Futureshaker is a VERY HARD GAMBLE and should only be tried if you already drafted the worst draft and desperately need a Legendary to secure the 3 wins for your ticket value. Eclipse, Pandora and Meltdown are considered prizes but at the same time your have Dank Memesis, Qtiepie and other unwanted (at least most of the time) cards polluting the pool heavily.
Overall I highly recommend Fortuneshaper. That’s it.
Weekly card battles are an idea I’ve had for a while so vote for the best Gauntlet pick!

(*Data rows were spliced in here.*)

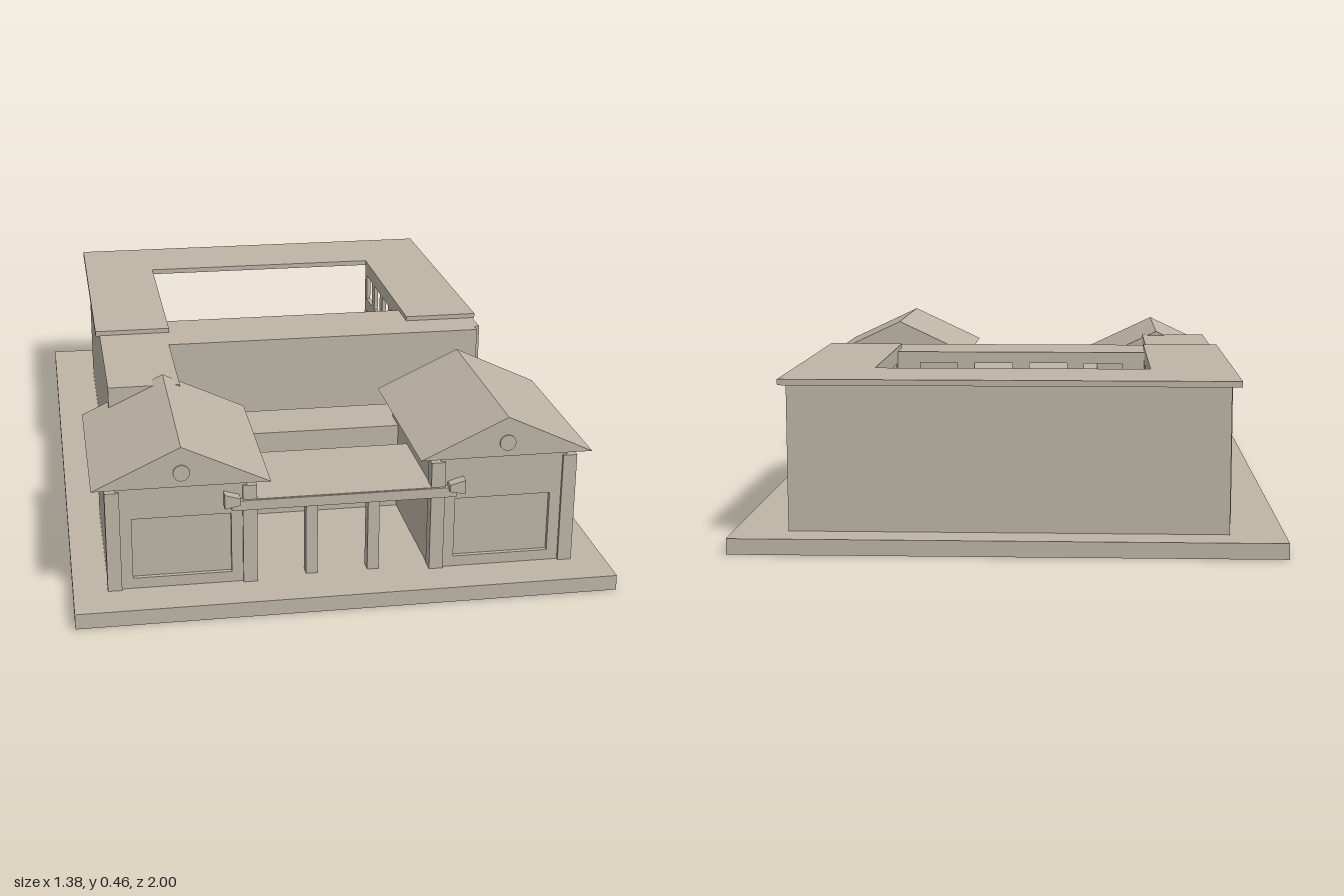
import * as THREE from 'three';

const stone = new THREE.MeshStandardMaterial({ color: 0xbeb5a6 });
stone.name = 'warm stone';

function add(parent, name, geometry) {
  const mesh = new THREE.Mesh(geometry, stone);
  mesh.name = name;
  parent.add(mesh);
  return mesh;
}

// Box given by its limits on each axis
function block(parent, name, x0, x1, y0, y1, z0, z1) {
  const mesh = add(parent, name, new THREE.BoxGeometry(x1 - x0, y1 - y0, z1 - z0));
  mesh.position.set((x0 + x1) / 2, (y0 + y1) / 2, (z0 + z1) / 2);
  return mesh;
}

const outline = (points) => points.map(([a, b]) => new THREE.Vector2(a, b));
const rect = (x0, x1, y0, y1) => outline([[x0, y0], [x1, y0], [x1, y1], [x0, y1]]);

function extrude(points, holes, depth) {
  const shape = new THREE.Shape(points);
  holes.forEach((h) => shape.holes.push(new THREE.Path(h)));
  return new THREE.ExtrudeGeometry(shape, { depth, bevelEnabled: false });
}

// Plan of [x, z] points raised from y0 to y1
function raisePlan(parent, name, plan, holes, y0, y1) {
  const flip = (pts) => pts.map(([x, z]) => new THREE.Vector2(x, -z));
  const g = extrude(flip(plan), holes.map(flip), y1 - y0);
  g.rotateX(-Math.PI / 2);
  g.translate(0, y0, 0);
  return add(parent, name, g);
}

// Courtyard wall facing with recessed window openings
function windowWall(parent, name, width, height, columns, pitch, paneWidth) {
  const holes = [];
  for (let c = 0; c < columns; c++) {
    const x = (c - (columns - 1) / 2) * pitch;
    for (const y of [0.06, 0.18, 0.3]) {
      holes.push(rect(x - paneWidth / 2, x + paneWidth / 2, y - 0.04, y + 0.04));
    }
  }
  const g = extrude(rect(-width / 2, width / 2, 0, height), holes, 0.012);
  const wall = add(parent, name, g);
  wall.position.y = 0.04;
  return wall;
}

// Gabled front pavilion; side is -1 or 1
function pavilion(side, eave, peak) {
  const group = new THREE.Group();
  group.name = side < 0 ? 'rightPavilion' : 'leftPavilion';
  const cx = side * 0.413;
  block(group, 'pavilionBody', cx - 0.188, cx + 0.188, 0.04, eave, 0.41, 0.868);

  // Front wall around the recessed door
  const front = extrude(rect(-0.165, 0.165, 0.04, eave), [rect(-0.125, 0.125, 0.068, 0.23)], 0.012);
  front.translate(cx, 0, 0.868);
  add(group, 'doorSurround', front);

  // Corner pilasters
  for (const s of [-1, 1]) {
    const x = cx + s * 0.172;
    block(group, 'pilaster', x - 0.018, x + 0.018, 0.04, eave - 0.015, 0.85, 0.888);
  }

  // Solid gable roof
  const roof = extrude(outline([[-0.223, eave], [0.223, eave], [0, peak]]), [], 0.533);
  roof.translate(cx, 0, 0.372);
  add(group, 'gableRoof', roof);

  // Round gable vent
  const vent = new THREE.CylinderGeometry(0.021, 0.021, 0.005, 24);
  vent.rotateX(Math.PI / 2);
  vent.translate(cx, eave + 0.037, 0.906);
  add(group, 'gableVent', vent);
  return group;
}

export function createModel() {
  const model = new THREE.Group();
  model.name = 'courtyardBuilding';
  block(model, 'basePlate', -0.69, 0.69, 0, 0.04, -1, 1);

  // Main building with courtyard, recessed corners and a long wing on one side
  const main = new THREE.Group();
  main.name = 'mainBuilding';
  raisePlan(main, 'mainWalls', [
    [-0.552, -0.905], [0.552, -0.905], [0.552, -0.77], [0.565, -0.77], [0.565, 0.052],
    [0.55, 0.052], [0.55, 0.082], [-0.37, 0.082], [-0.37, 0.42], [-0.565, 0.42],
    [-0.565, -0.77], [-0.552, -0.77],
  ], [[[-0.372, -0.66], [0.372, -0.66], [0.372, -0.128], [-0.372, -0.128]]], 0.04, 0.412);

  // U-shaped parapet roof
  raisePlan(main, 'roofCap', [
    [-0.577, -0.915], [0.572, -0.915], [0.572, -0.032], [0.36, -0.032], [0.36, -0.66],
    [-0.36, -0.66], [-0.36, -0.032], [-0.577, -0.032],
  ], [], 0.41, 0.425);

  // Windowed courtyard walls
  const frontWall = windowWall(main, 'courtyardFrontWall', 0.744, 0.372, 4, 0.16, 0.11);
  frontWall.position.z = -0.14;
  for (const s of [-1, 1]) {
    const wall = windowWall(main, 'courtyardSideWall', 0.52, 0.37, 4, 0.125, 0.085);
    wall.rotation.y = -s * Math.PI / 2;
    wall.position.x = s * 0.372;
    wall.position.z = -0.4;
  }
  model.add(main);

  // Front pavilions and the low link behind them
  model.add(pavilion(-1, 0.321, 0.426), pavilion(1, 0.35, 0.455));
  block(model, 'linkBlock', -0.35, 0.345, 0.04, 0.28, 0.312, 0.482);

  // Entrance canopy
  const canopy = new THREE.Group();
  canopy.name = 'entranceCanopy';
  block(canopy, 'canopyRoof', -0.225, 0.225, 0.242, 0.27, 0.592, 0.892);
  block(canopy, 'frontBeam', -0.288, 0.288, 0.242, 0.268, 0.868, 0.895);
  for (const s of [-1, 1]) {
    block(canopy, 'canopyPost', s * 0.08 - 0.015, s * 0.08 + 0.015, 0.04, 0.245, 0.83, 0.865);
    const bracket = extrude(outline([
      [-0.02, 0.262], [0.02, 0.254], [0.02, 0.292], [-0.02, 0.28],
    ]), [], 0.03);
    if (s < 0) bracket.rotateY(Math.PI);
    bracket.translate(s * 0.287, 0, s < 0 ? 0.909 : 0.879);
    add(canopy, 'beamBracket', bracket);
  }
  model.add(canopy);
  return model;
}
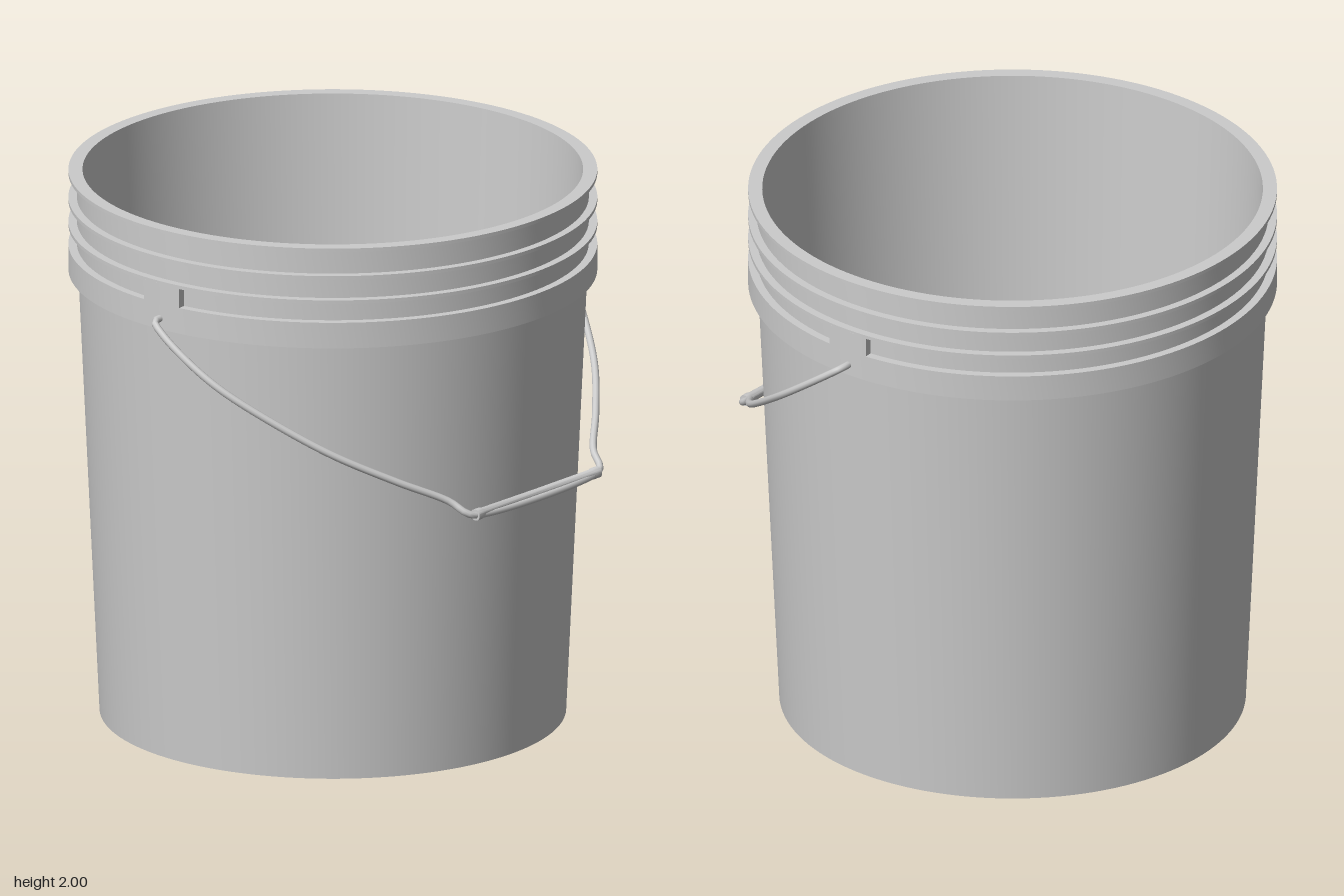
import * as THREE from 'three';
import { toCreasedNormals } from 'three/addons/utils/BufferGeometryUtils.js';

const CENTRE_X = -0.02;
const RIM = 0.935;

export function createModel() {
  const model = new THREE.Group();
  model.name = 'bucket';
  const grey = new THREE.MeshStandardMaterial({ color: 0xcccccc });

  const add = (name, geometry, parent = model) => {
    const mesh = new THREE.Mesh(geometry, grey);
    mesh.name = name;
    parent.add(mesh);
    return mesh;
  };
  const lathe = (points, segments) => toCreasedNormals(
    new THREE.LatheGeometry(points.map(([r, y]) => new THREE.Vector2(r, y)), segments), 0.5);

  // Tapered shell: underside, outer wall with raised rings, lip, inner wall, floor
  const profile = [[0, 0], [0.825, 0]];
  const wallAt = (y) => 0.825 + 0.08 * Math.min(1, y / 1.73);
  const rings = [[1.63, 1.725], [1.795, 1.808], [1.885, 1.898], [1.987, 2]];
  for (const [low, high] of rings) {
    profile.push([wallAt(low), low], [RIM, low], [RIM, high]);
    if (high < 2) profile.push([wallAt(high), high]);
  }
  profile.push([0.885, 2], [0.803, 0.02], [0, 0.02]);
  add('shell', lathe(profile, 128)).position.x = CENTRE_X;

  // Solid blocks behind the handle pivots, joining the band to the ring above
  const half = 0.088;
  for (const side of [1, -1]) {
    const mid = side * Math.PI / 2;
    const sector = new THREE.Shape();
    sector.absarc(0, 0, RIM, mid - half, mid + half, false);
    sector.absarc(0, 0, 0.895, mid + half, mid - half, true);
    const geometry = new THREE.ExtrudeGeometry(sector,
      { depth: 0.08, bevelEnabled: false, curveSegments: 8 });
    geometry.rotateX(-Math.PI / 2);
    const block = add(side > 0 ? 'backPivotBlock' : 'frontPivotBlock', toCreasedNormals(geometry, 0.5));
    block.position.set(CENTRE_X, 1.72, 0);
  }

  // Wire handle lying in a tilted plane: x follows from height
  const handle = new THREE.Group();
  handle.name = 'handle';
  model.add(handle);
  const halfWire = [
    [0.89, 1.665], [0.94, 1.67], [0.97, 1.665], [0.983, 1.63], [0.978, 1.56], [0.95, 1.48],
    [0.89, 1.4], [0.72, 1.24], [0.54, 1.125], [0.39, 1.04], [0.365, 1.005], [0.335, 0.992],
  ];
  const place = (z, y) => new THREE.Vector3(-0.025 + (1.67 - y) * 1.405, y, z);
  const path = [
    ...halfWire.map(([z, y]) => place(z, y)),
    ...halfWire.slice().reverse().map(([z, y]) => place(-z, y)),
  ];
  add('wire', new THREE.TubeGeometry(new THREE.CatmullRomCurve3(path), 160, 0.013, 10), handle);

  // Grip sleeve with a small collar at each end
  const grip = add('grip', lathe([
    [0, -0.333], [0.021, -0.333], [0.021, -0.305], [0.018, -0.295], [0.017, 0],
    [0.018, 0.295], [0.021, 0.305], [0.021, 0.333], [0, 0.333],
  ], 20), handle);
  grip.rotation.x = Math.PI / 2;
  grip.position.copy(place(0, 0.992));

  return model;
}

From today onward until this thread dies, I’ll try to make a poll for Card Battle Thursday every week! Poll results are finalized at the start of every Card Battle Thursday!
Today we have two of the most popular Gauntlet commons, Dancing Blades and Wild Tahr! Who reigns supreme over the title of most solid common?
Obviously anything with a really good effect (like those Jay mentions) are high picks. Beyond that, I like artifacts that give attack boosts of at least +2 at a good rate - in a format in which most matches are midrange minion slugfests, they act as pseudo-removal and can often take a nontrivial amount of resources to cleanly remove. In particular, the basic rarity X cost +X attack artifacts (Staff of Y’kir, Snowpiercer, Adamantite Claws) are all solid picks, especially in more aggressive decks.
Adamantite Claws have been always a very unsuccessful pick for me even when I’m having a fun good list of Smash Vaath. There were always much better plays for some reason…
Other +Attacks were pretty solid but I rarely play tempo on Vetruvian. And I rarely even draft non-Zirix Vet, so I’m quite inexperienced in Vet as a whole.
My actual concern when asking this question is just how willing are you to risk pings and removals when drafting in Gauntlet? My personal opinion is that the non-melee Artifacts are much more reliable in Gauntlet than Standard.
I agree with this to an extent - certainly pings are less widespread, and so artifacts are more difficult to remove. However, there’s a couple things you need to be careful of with “non-melee” artifacts. First, hitting things with your face is important, especially early in the game, so you need to be willing to sacrifice artifact charges on your own turn. I’ve won several games due to opponents trying too hard to preserve their artifacts and falling behind on board too much as a result. Second, and more importantly, most of the non-attack related bonus effects simply aren’t worth the mana. Either it’s too hard to draft enough synergy (e.g. Gold Vitriol, Crescent Spear) or the effect is too situational and only really good when you already have a board. Even the ones with decent effects tend to come at more competitive rarity slots (like Coldbiter or Halo Bulwark), which means they’re often just outclassed by the alternatives.